Many eons ago, on the crucial ninth day of the legendary war of Mahabharata, Krishna ordained Shikhandi(also known as Shikhandini) to fight Bheeshma. They were born as a daughter to King Drupad, who raised them as their son. Later married to a princess, Shikhandini was blessed by a Yaksha and transformed into a man. Shikhandi was instrumental in winning the war along with Arjun as they attacked Bheeshma with a devastating volley of arrows. Shikhandi embodies all queer people irrespective of their labels. This is one of the many epical anecdotes which ringingly addresses that homosexuality is not a ‘myth’ and can be found on every page of not only Indian but also World mythology.

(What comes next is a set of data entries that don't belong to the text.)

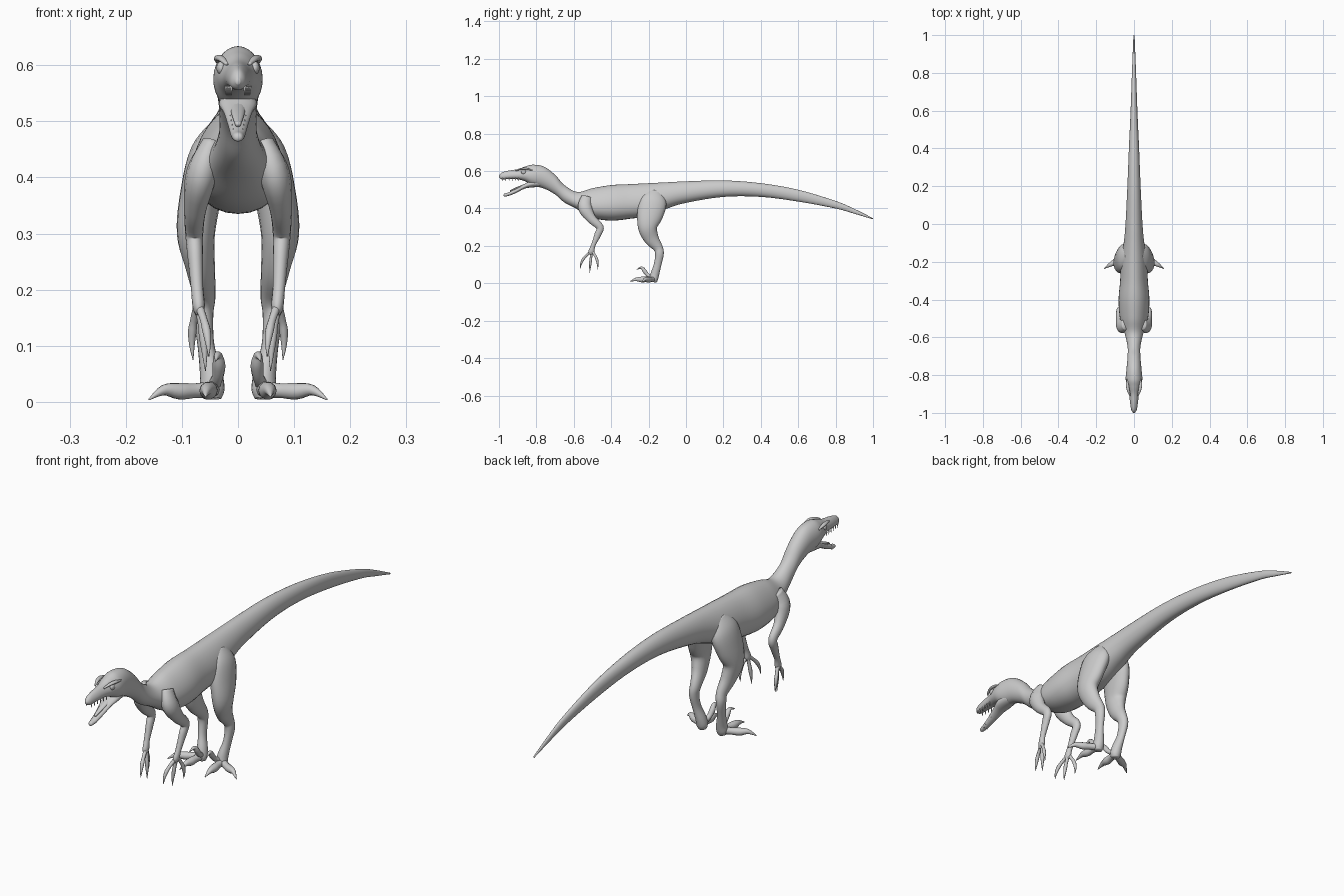
import bpy, bmesh, math
from mathutils import Vector

default = bpy.data.objects.get("Cube")
if default:
    bpy.data.objects.remove(default, do_unlink=True)

skin = bpy.data.materials.new("plain grey")
skin.use_nodes = True
GREY = (0.6, 0.6, 0.6, 1)
skin.diffuse_color = GREY
skin.node_tree.nodes["Principled BSDF"].inputs["Base Color"].default_value = GREY


def smooth_path(rows, steps):
    """Catmull-Rom interpolation of rows of numbers."""
    keys = [rows[0]] + list(rows) + [rows[-1]]
    out = []
    for a, b, c, d in zip(keys, keys[1:], keys[2:], keys[3:]):
        for s in range(steps):
            t = s / steps
            out.append([q + t / 2 * (r - p + t * (2 * p - 5 * q + 4 * r - u
                        + t * (3 * (q - r) + u - p)))
                        for p, q, r, u in zip(a, b, c, d)])
    out.append(list(rows[-1]))
    return out


def skin_rings(name, rings):
    """Joins rings of points into one closed smooth surface."""
    bm = bmesh.new()
    loops = [[bm.verts.new(p) for p in ring] for ring in rings]
    for lower, upper in zip(loops, loops[1:]):
        n = len(lower)
        for i in range(n):
            j = (i + 1) % n
            bm.faces.new((lower[i], lower[j], upper[j], upper[i]))
    bm.faces.new(loops[0])
    bm.faces.new(loops[-1])
    bmesh.ops.recalc_face_normals(bm, faces=bm.faces)
    mesh = bpy.data.meshes.new(name)
    bm.to_mesh(mesh)
    bm.free()
    for face in mesh.polygons:
        face.use_smooth = True
    mesh.materials.append(skin)
    obj = bpy.data.objects.new(name, mesh)
    bpy.context.collection.objects.link(obj)
    return obj


def slices(name, rows, steps=6, sides=28):
    """Loft of upright slices: y, top, bottom, half width, taper to the top."""
    rings = []
    for y, top, bottom, width, taper in smooth_path(rows, steps):
        ring = []
        for i in range(sides):
            a = math.tau * i / sides
            up = math.sin(a)
            ring.append((width * math.cos(a) * (1 - taper * up), y,
                         (top + bottom) / 2 + (top - bottom) / 2 * up))
        rings.append(ring)
    return skin_rings(name, rings)


def limb(name, rows, side=1, steps=5, sides=14):
    """Tube along x, y, z with a sideways and a fore-and-aft radius."""
    path = smooth_path(rows, steps)
    points = [Vector(p[:3]) for p in path]
    span = (points[-1] - points[0]).normalized()
    ref = Vector((0, 1, 0)) if abs(span.x) > 0.7 else Vector((1, 0, 0))
    rings = []
    for k, (centre, row) in enumerate(zip(points, path)):
        along = (points[min(k + 1, len(points) - 1)] - points[max(k - 1, 0)]).normalized()
        u = (ref - along * ref.dot(along)).normalized()
        v = along.cross(u)
        ring = []
        for i in range(sides):
            a = math.tau * i / sides
            p = centre + u * row[3] * math.cos(a) + v * row[4] * math.sin(a)
            ring.append((p.x * side, p.y, p.z))
        rings.append(ring)
    return skin_rings(name, rings)


def digit(name, points, radius, side):
    """Toe or finger that swells at the joint and ends in a thin claw."""
    sizes = (1, 0.85, 0.95, 0.6, 0.08)
    limb(name, [(*p, radius * s, radius * s) for p, s in zip(points, sizes)],
         side, steps=4, sides=10)


# Tail, trunk, neck, skull and upper jaw in one loft
slices("body", [
    (1.0, .348, .342, .003, 0),
    (.9, .398, .372, .007, 0),
    (.8, .44, .40, .011, 0),
    (.6, .50, .437, .018, 0),
    (.4, .535, .462, .027, 0),
    (.2, .55, .462, .035, .05),
    (.0, .545, .43, .045, .1),
    (-.1, .54, .40, .054, .15),
    (-.2, .535, .36, .068, .2),
    (-.3, .53, .345, .072, .2),
    (-.4, .525, .335, .08, .2),
    (-.5, .508, .35, .072, .25),
    (-.58, .488, .395, .048, .2),
    (-.65, .525, .432, .034, .1),
    (-.7, .58, .475, .034, 0),
    (-.76, .624, .507, .039, 0),
    (-.82, .634, .522, .044, .05),
    (-.86, .624, .545, .037, .15),
    (-.9, .61, .556, .026, .2),
    (-.95, .602, .557, .02, .2),
    (-.985, .592, .556, .014, .15),
    (-1.0, .576, .566, .004, 0)])

# Open lower jaw
slices("lower_jaw", [
    (-.78, .56, .515, .03, 0),
    (-.83, .55, .512, .034, 0),
    (-.865, .53, .505, .026, 0),
    (-.91, .505, .482, .018, 0),
    (-.95, .486, .467, .013, 0),
    (-.97, .48, .464, .009, 0),
    (-.975, .474, .468, .003, 0)], sides=16)

# Tongue
slices("tongue", [
    (-.84, .54, .525, .015, 0),
    (-.9, .517, .505, .011, 0),
    (-.94, .498, .49, .005, 0)], sides=12)

for label, side in (("left", 1), ("right", -1)):
    # Eye and brow ridge
    bpy.ops.mesh.primitive_uv_sphere_add(segments=16, ring_count=10, radius=.012,
                                         location=(side * .03, -.868, .595))
    eye = bpy.context.object
    eye.name = label + "_eye"
    eye.scale = (.7, 1.1, 1)
    eye.data.materials.append(skin)
    bpy.ops.object.shade_smooth()
    limb(label + "_brow", [
        (.02, -.91, .602, .003, .003),
        (.029, -.885, .611, .007, .005),
        (.035, -.855, .612, .008, .006),
        (.036, -.82, .605, .003, .003)], side)

    # Teeth along both jaws
    for k in range(6):
        y = -.895 - k * .017
        x = .021 - k * .0018
        limb(f"{label}_upper_tooth_{k}", [
            (x, y, .563, .003, .003), (x, y, .546, .0006, .0006)], side, 1, 6)
        if k < 4:
            z = .503 - k * .008
            limb(f"{label}_lower_tooth_{k}", [
                (x - .007, y, z - .01, .0025, .0025),
                (x - .007, y, z + .008, .0006, .0006)], side, 1, 6)

    # Arm
    limb(label + "_arm", [
        (.045, -.53, .46, .02, .03),
        (.065, -.54, .405, .028, .038),
        (.076, -.505, .345, .02, .026),
        (.078, -.46, .30, .016, .02),
        (.076, -.472, .26, .014, .018),
        (.073, -.495, .205, .011, .012),
        (.07, -.506, .17, .011, .016),
        (.069, -.508, .155, .006, .01)], side)
    # Three clawed fingers
    for finger, (tip_x, tip_y, tip_z) in {
            "inner": (.052, -.565, .08), "middle": (.058, -.515, .055),
            "outer": (.08, -.472, .075)}.items():
        start = Vector((.071, -.503, .175))
        tip = Vector((tip_x, tip_y, tip_z))
        bend = Vector(((tip_x - .065) * .4, (tip_y + .51) * .3, 0))
        pts = [start.lerp(tip, t) + bend * math.sin(t * math.pi)
               for t in (0, .3, .5, .75, 1)]
        digit(f"{label}_{finger}_finger", pts, .008, side)

    # Leg from hip to ankle pad
    limb(label + "_leg", [
        (.03, -.165, .49, .02, .04),
        (.05, -.175, .44, .036, .072),
        (.066, -.192, .37, .037, .07),
        (.075, -.205, .30, .034, .052),
        (.067, -.185, .24, .026, .04),
        (.06, -.15, .19, .02, .026),
        (.062, -.142, .155, .018, .023),
        (.057, -.152, .10, .015, .02),
        (.048, -.166, .05, .02, .023),
        (.046, -.172, .022, .022, .022),
        (.046, -.174, .006, .016, .017)], side, sides=20)
    # Two walking toes and the short back toe
    digit(label + "_front_toe", [
        (.046, -.17, .022), (.05, -.205, .022), (.053, -.235, .02),
        (.056, -.265, .021), (.058, -.30, .01)], .017, side)
    digit(label + "_outer_toe", [
        (.046, -.172, .022), (.076, -.188, .02), (.104, -.203, .019),
        (.132, -.219, .021), (.159, -.237, .004)], .016, side)
    # Raised sickle claw
    digit(label + "_sickle_claw", [
        (.043, -.18, .03), (.036, -.205, .045), (.034, -.222, .066),
        (.036, -.238, .083), (.04, -.265, .073)], .012, side)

From Egyptian Pharaohs to Chinese Emperors, the Greek poet Sappho to Indian Brother-Gods Varuna and Mitra, all are prominent testaments to Queer presence throughout history and myths.
The Dark Ages(0 A.D.) marked the beginning of the downward spiral for Queer people, kick-started by the criminalisation of homosexuality by the Roman Empire. The Middle Ages(630 A.D) witnessed this criminalization spreading across Africa, Eurasia, and the Middle East, eventually reaching North China and India. Fast forward to the 19th century, where Britain’s harsh sodomy laws were implanted in its major colonies all over the world. In 1860, Britain revised its penal code for sodomy from death to life imprisonment resulting in a long-lasting impact in India, Malaysia, Hong Kong, Canada and the rest of its colonies. The 20th century witnessed some significant uprising en masse as the Modern Gay Rights Movement took birth in the United States. The morning of June 28, 1969, beheld the Stonewall Riots at the Stonewall Inn in Greenwich Village of Manhattan, New York, which catapulted the resistance against Queer oppression, violence, and discrimination. The Pride month held every June commemorates the rebellion of Stonewall Riots as a turning point in LGBTQ+ history. The Pride Parade represents the spirit of freedom, self-affirmation, and acceptance within and beyond the society among Queer people. Extending from sober marches to carnivalesque events, Pride march is diversely celebrated in different parts of the world.
Garnering acceleration in the last couple of decades, the LGBTQIA+ movement has left no stone unturned in fighting for equal rights of all genders and sexualities. The newer identities like asexual, pansexual, fluid, non-binary, have also been integrated into the LGBTQ umbrella signifying the ‘+’ in the name. The impact of centuries of struggle and contention has emerged in the form of legal victories. On September 6, 2018, India decriminalized consensual same-sex relations, struck down the age-old section 377, and came in par with 27 other countries that legalized Homosexuality.
Though legal actions ensure freedom and acceptance for Queer people, there is still a long way to pave as a society that accepts LGBTQ people for their individuality and not their gender/sexual identity. Giving them equal respect, opportunities, legal rights, security without shunning or harassing them is the least society can offer. The deep-rooted prejudice and stigma fronting the unnaturalness of Queer people, cannot be eliminated overnight. Unlearning the societal norms and teachings in the name of ‘cultural and religious fronts’ is inevitable. Educating oneself to unlearn years of ingrained beliefs is arduous but not impossible. Citing Shakuntala Devi(The Human-Computer), the first of Indian allies and a pioneer of Queer activism in the ’70s, ‘On this level nothing less than full and complete acceptance will serve – not tolerance and not sympathy’ verbatim, from her book, ‘The World of Homosexuals’. The book, deemed to be notable for its progressive approach, was one of the earliest studies of Homosexuality and our society’s understanding of it. Acceptance is the answer, to one’s battle within themselves and the world, because it would suck to have to pretend to be ‘not you’ your whole life.
Having been conditioned to see the world in binary: black and white, good and evil, yin and yang for ages now, we have forgotten there subsists an infinity beyond infinities, a colorful spectrum. The moral grounds of good and evil are subjective and yin and yang are meshed together blurring said boundaries. Having ceased to question the whitewashing(on all fronts viz physical, emotional, mental), since colonial rule, the belief of freedom exists merely on paper. That we all are connected by love and not hate. That love is not conformed to any identity. We need to update ourselves with newer definitions of love, humanity and freedom, just how we tend to upgrade our devices. Choices make us who we are, opting for love is the easiest one.
‘Why be a bullet when you can be a dove,
Unlearn and learn, in lieu of a verbal shove,
For we all are akin, was told’ st by folks above,
With Pride, let’s assent; Love for all, all for love!’